Give the lines below again exactly, starting with the line that holds "bmesh.ops.translate(bm, verts=verts, vec=(0, 0, top" and going on through the line that holds "obj.select_set(True)".

***** EXTRACTED ENTRIES *****

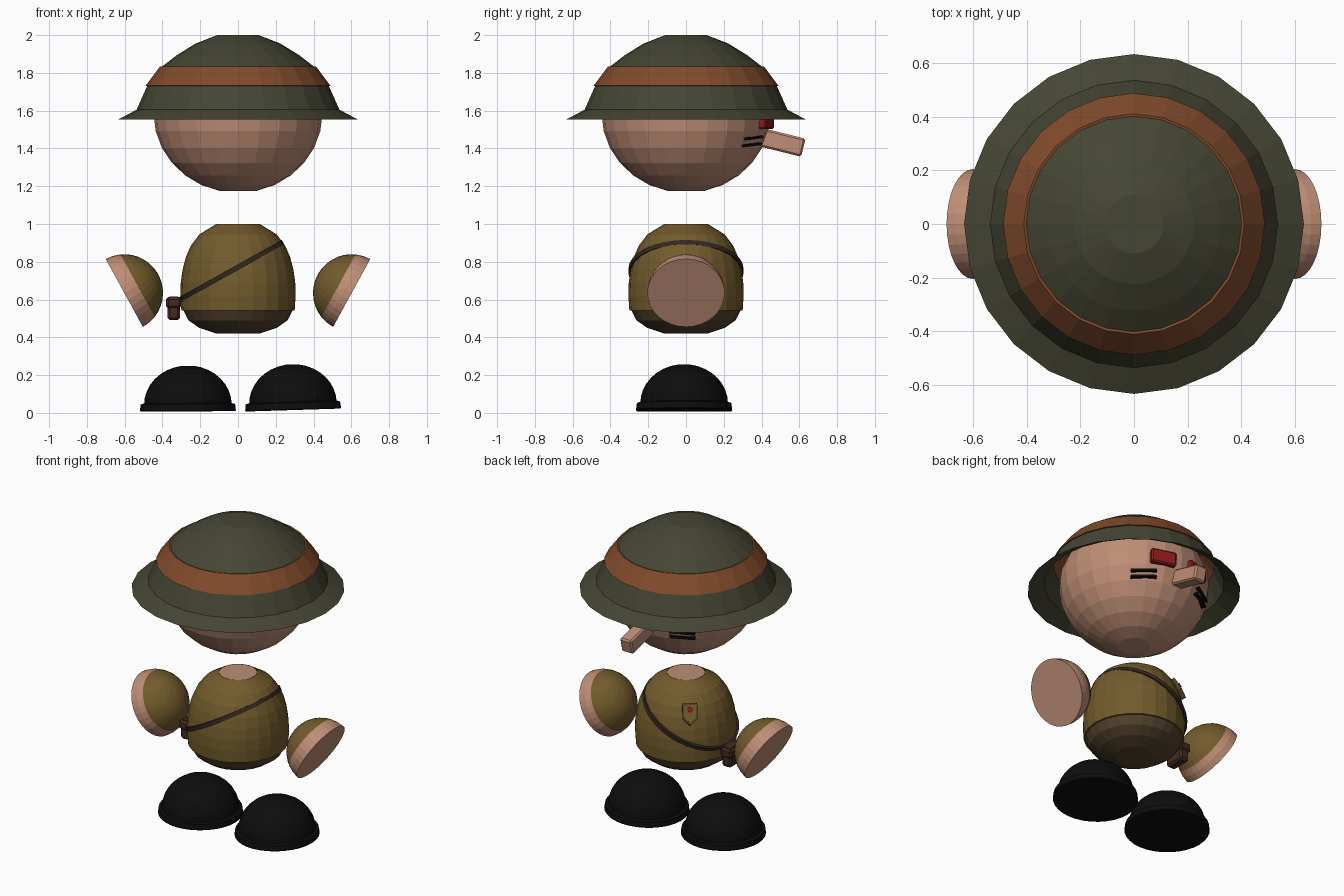
import bpy, bmesh, math
from math import sin, cos, pi, radians
from mathutils import Matrix, Vector, Euler

if "Cube" in bpy.data.objects:
    bpy.data.objects.remove(bpy.data.objects["Cube"])


def mat(name, r, g, b):
    m = bpy.data.materials.new(name)
    m.diffuse_color = (r, g, b, 1)
    m.use_nodes = True
    m.node_tree.nodes["Principled BSDF"].inputs["Base Color"].default_value = m.diffuse_color
    return m


SKIN = mat("skin", .52, .27, .18)
GREEN = mat("helmet_green", .06, .06, .035)
RUST = mat("rust_band", .22, .07, .025)
COAT = mat("coat_brown", .17, .105, .025)
TROUSER = mat("trouser_brown", .085, .055, .025)
LEATHER = mat("leather", .035, .02, .015)
POUCH = mat("pouch_brown", .06, .022, .014)
BLACK = mat("black", .004, .004, .004)
RED = mat("red", .28, .01, .012)


def finish(name, bm, m, matrix=None):
    bmesh.ops.recalc_face_normals(bm, faces=bm.faces)
    me = bpy.data.meshes.new(name)
    bm.to_mesh(me)
    bm.free()
    me.materials.append(m)
    ob = bpy.data.objects.new(name, me)
    bpy.context.collection.objects.link(ob)
    if matrix:
        ob.matrix_world = matrix
    return ob


def lathe(name, profile, m, seg=24, start=True, end=True, matrix=None, loop=False):
    """Revolve (radius, z) points about z, with optional flat end caps."""
    bm = bmesh.new()
    rings = [[bm.verts.new((r * cos(2 * pi * i / seg), r * sin(2 * pi * i / seg), z))
              for i in range(seg)] for r, z in profile]
    pairs = list(zip(rings, rings[1:])) + ([(rings[-1], rings[0])] if loop else [])
    for a, b in pairs:
        for i in range(seg):
            j = (i + 1) % seg
            bm.faces.new((a[i], a[j], b[j], b[i]))
    if start and not loop:
        bm.faces.new(rings[0])
    if end and not loop:
        bm.faces.new(rings[-1])
    return finish(name, bm, m, matrix)


def box(name, size, loc, m, rot=(0, 0, 0), bevel=0):
    bm = bmesh.new()
    bmesh.ops.create_cube(bm, size=1, matrix=Matrix.Diagonal((*size, 1)))
    if bevel:
        bmesh.ops.bevel(bm, geom=bm.edges[:], offset=bevel, segments=1, affect='EDGES')
    return finish(name, bm, m, Matrix.Translation(loc) @ Euler(rot).to_matrix().to_4x4())


def prism(name, outline, depth, m, matrix):
    """Extrude an xz outline towards +y."""
    bm = bmesh.new()
    f = bm.faces.new([bm.verts.new((x, 0, z)) for x, z in outline])
    new = bmesh.ops.extrude_face_region(bm, geom=[f])["geom"]
    bmesh.ops.translate(bm, vec=(0, depth, 0),
                        verts=[v for v in new if isinstance(v, bmesh.types.BMVert)])
    return finish(name, bm, m, matrix)


# Head: rounded, flat at the chin
head = []
for k in range(1, 14):
    a = pi * k / 14
    head.append((.447 * sin(a), 1.585 - (.42 if k < 7 else .37) * cos(a)))
lathe("head", head, SKIN)

# Helmet and its band
lathe("helmet", [(.635, 1.553), (.537, 1.605), (.48, 1.733), (.403, 1.833),
                 (.325, 1.893), (.225, 1.955), (.11, 2.0)], GREEN, start=False)
lathe("helmet_band", [(.48, 1.73), (.489, 1.732), (.412, 1.835), (.402, 1.833)],
      RUST, loop=True)

# Face on the +y side
box("nose", (.085, .26, .098), (0, .495, 1.435), SKIN, (radians(-14), 0, 0), .01)
for side, s in (("left", -1), ("right", 1)):
    def on_head(angle, radius, z):
        return (s * radius * sin(angle), radius * cos(angle), z)
    t = radians(17)
    box(side + "_eye", (.16, .05, .09), on_head(t, .44, 1.548), RED,
        (0, 0, -s * t), .008)
    t = radians(32)
    for n, z, r in (("upper", 1.456, .421), ("lower", 1.42, .41)):
        box(f"{side}_{n}_cheek_mark", (.155, .03, .013), on_head(t, r, z), BLACK,
            (0, s * radians(4), -s * t))

# Torso: coat, neck disc and trousers
lathe("coat", [(.3, .543), (.305, .62), (.303, .69), (.293, .76), (.276, .825),
               (.25, .885), (.205, .945), (.115, 1.0)], COAT, end=False)
lathe("neck", [(.113, .98), (.113, 1.0)], SKIN)
lathe("trousers", [(.115, .42), (.205, .45), (.262, .49), (.29, .545)], TROUSER)

# Shoulder strap: a flat tilted ring
bm = bmesh.new()
centre = Vector((-.035, 0, .752))
along = Vector((.265, 0, .148))
normal = along.cross(Vector((0, 1, 0))).normalized()
rings = []
for i in range(32):
    a = 2 * pi * i / 32
    out = along * cos(a) + Vector((0, .296, 0)) * sin(a)
    rings.append([bm.verts.new(centre + out * k + normal * h)
                  for k, h in ((.93, -.013), (1.03, -.013), (1.03, .013), (.93, .013))])
for a, b in zip(rings, rings[1:] + rings[:1]):
    for i in range(4):
        j = (i + 1) % 4
        bm.faces.new((a[i], a[j], b[j], b[i]))
finish("shoulder_strap", bm, LEATHER)

# Pouch hanging on the strap
box("pouch", (.066, .14, .125), (-.34, 0, .553), POUCH, bevel=.012)
box("pouch_flap", (.08, .155, .06), (-.341, 0, .583), POUCH, bevel=.012)

# Chest badge on the coat
badge = (Matrix.Rotation(radians(40), 4, 'Z') @ Matrix.Translation((0, .255, .845))
         @ Matrix.Rotation(radians(28), 4, 'X'))
shield = [(-.045, .06), (.045, .06), (.045, -.03), (0, -.075), (-.045, -.03)]
prism("badge", shield, .028, TROUSER, badge)
prism("badge_face", [(x * .8, z * .8) for x, z in shield], .031, COAT, badge)
prism("badge_dot", [(.016 * cos(pi * i / 4), .022 + .016 * sin(pi * i / 4))
                    for i in range(8)], .04, RED, badge)

# Arms: half balls, flat hand side turned outwards
R = .205
for side, s in (("left", -1), ("right", 1)):
    axis = Vector((-s * .877, 0, .48))
    m = (Matrix.Translation((s * .602, 0, .635))
         @ axis.to_track_quat('Z', 'Y').to_matrix().to_4x4())
    split = radians(23)
    lathe(side + "_hand", [(R, 0), (R * cos(split / 2), R * sin(split / 2)),
                           (R * cos(split), R * sin(split))], SKIN, 32, matrix=m)
    sleeve = [split + (radians(88) - split) * k / 7 for k in range(8)]
    lathe(side + "_sleeve", [(R * cos(a), R * sin(a)) for a in sleeve], COAT, 32,
          start=False, matrix=m)

# Boots: dome on a round sole, right one slightly tipped
for side, x, z, tilt in (("left", -.265, 0.003, -.3), ("right", .292, .01, -1.8)):
    m = (Matrix.Translation((x, -.01, z)) @ Matrix.Rotation(radians(tilt), 4, 'Y'))
    lathe(side + "_sole", [(.25, .005), (.254, .01), (.25, .043), (.225, .05)],
          BLACK, 32, matrix=m)
    dome = [radians(82) * k / 8 for k in range(9)]
    lathe(side + "_boot", [(.232 * cos(a), .04 + .208 * sin(a)) for a in dome],
          BLACK, 32, matrix=m)
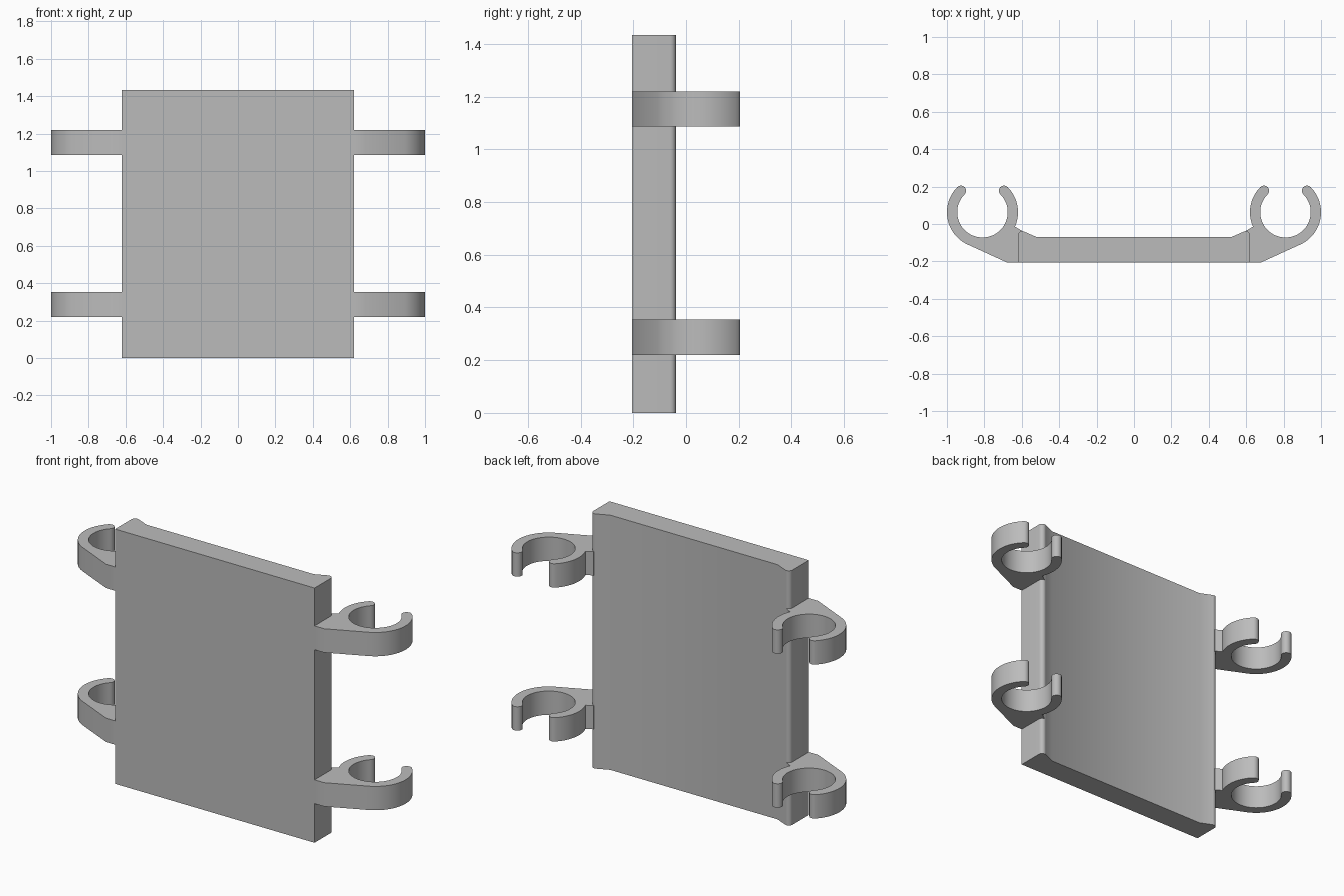
import bpy, bmesh
from math import cos, sin, radians, pi
from mathutils import Vector

cube = bpy.data.objects.get("Cube")
if cube:
    bpy.data.objects.remove(cube, do_unlink=True)

grey = bpy.data.materials.new("light_grey")
grey.use_nodes = True
colour = (0.5, 0.5, 0.5, 1)
grey.diffuse_color = colour
grey.node_tree.nodes["Principled BSDF"].inputs["Base Color"].default_value = colour

FRONT = -0.205
CENTRE = Vector((0.81, 0.063))
OUTER, INNER = 0.19, 0.135


def arc(centre, radius, start, end, steps):
    """Points along an arc, angles in degrees."""
    angles = [radians(start + (end - start) * i / steps) for i in range(steps + 1)]
    return [(centre[0] + radius * cos(a), centre[1] + radius * sin(a)) for a in angles]


def extrude(name, outline, bottom, top):
    """Upright prism from a plan outline."""
    bm = bmesh.new()
    face = bm.faces.new([bm.verts.new((x, y, bottom)) for x, y in outline])
    result = bmesh.ops.extrude_face_region(bm, geom=[face])
    verts = [v for v in result["geom"] if isinstance(v, bmesh.types.BMVert)]
    bmesh.ops.translate(bm, verts=verts, vec=(0, 0, top - bottom))
    bmesh.ops.recalc_face_normals(bm, faces=bm.faces)
    mesh = bpy.data.meshes.new(name)
    bm.to_mesh(mesh)
    bm.free()
    mesh.materials.append(grey)
    obj = bpy.data.objects.new(name, mesh)
    bpy.context.collection.objects.link(obj)
    bpy.ops.object.select_all(action="DESELECT")
    obj.select_set(True)
    bpy.context.view_layer.objects.active = obj
    bpy.ops.object.shade_smooth_by_angle(angle=radians(30))
    return obj


def mirrored(points):
    return [(-x, y) for x, y in reversed(points)]


# Panel with a rounded ridge along each back edge
ridge = [(0.62, FRONT)] + arc((0.598, -0.06), 0.022, 0, 115, 8) + [(0.52, -0.07)]
extrude("panel", ridge + mirrored(ridge), 0, 1.433)

# Open clip: outer arm, rounded tips, inner bore, then the web to the panel
middle, tip = (OUTER + INNER) / 2, (OUTER - INNER) / 2


def tip_cap(angle, start):
    a = radians(angle)
    centre = CENTRE + middle * Vector((cos(a), sin(a)))
    return arc(centre, tip, start, start + 180, 10)[1:-1]


clip = [(0.62, FRONT), (0.68, FRONT)]
clip += arc(CENTRE, OUTER, -64.5, 45, 28)
clip += tip_cap(45, 45)
clip += arc(CENTRE, INNER, 45, -225, 56)
clip += tip_cap(135, -45)
clip += arc(CENTRE, OUTER, 135, 204, 18)
clip += [(0.6, -0.036), (0.61, -0.1)]

for level, bottom in (("lower", 0.22), ("upper", 1.086)):
    for side, outline in (("left", clip), ("right", mirrored(clip))):
        extrude(f"{level}_{side}_clip", outline, bottom, bottom + 0.134)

*****

EXERCISE OUTPUT:
    bmesh.ops.translate(bm, verts=verts, vec=(0, 0, top - bottom))
    bmesh.ops.recalc_face_normals(bm, faces=bm.faces)
    mesh = bpy.data.meshes.new(name)
    bm.to_mesh(mesh)
    bm.free()
    mesh.materials.append(grey)
    obj = bpy.data.objects.new(name, mesh)
    bpy.context.collection.objects.link(obj)
    bpy.ops.object.select_all(action="DESELECT")
    obj.select_set(True)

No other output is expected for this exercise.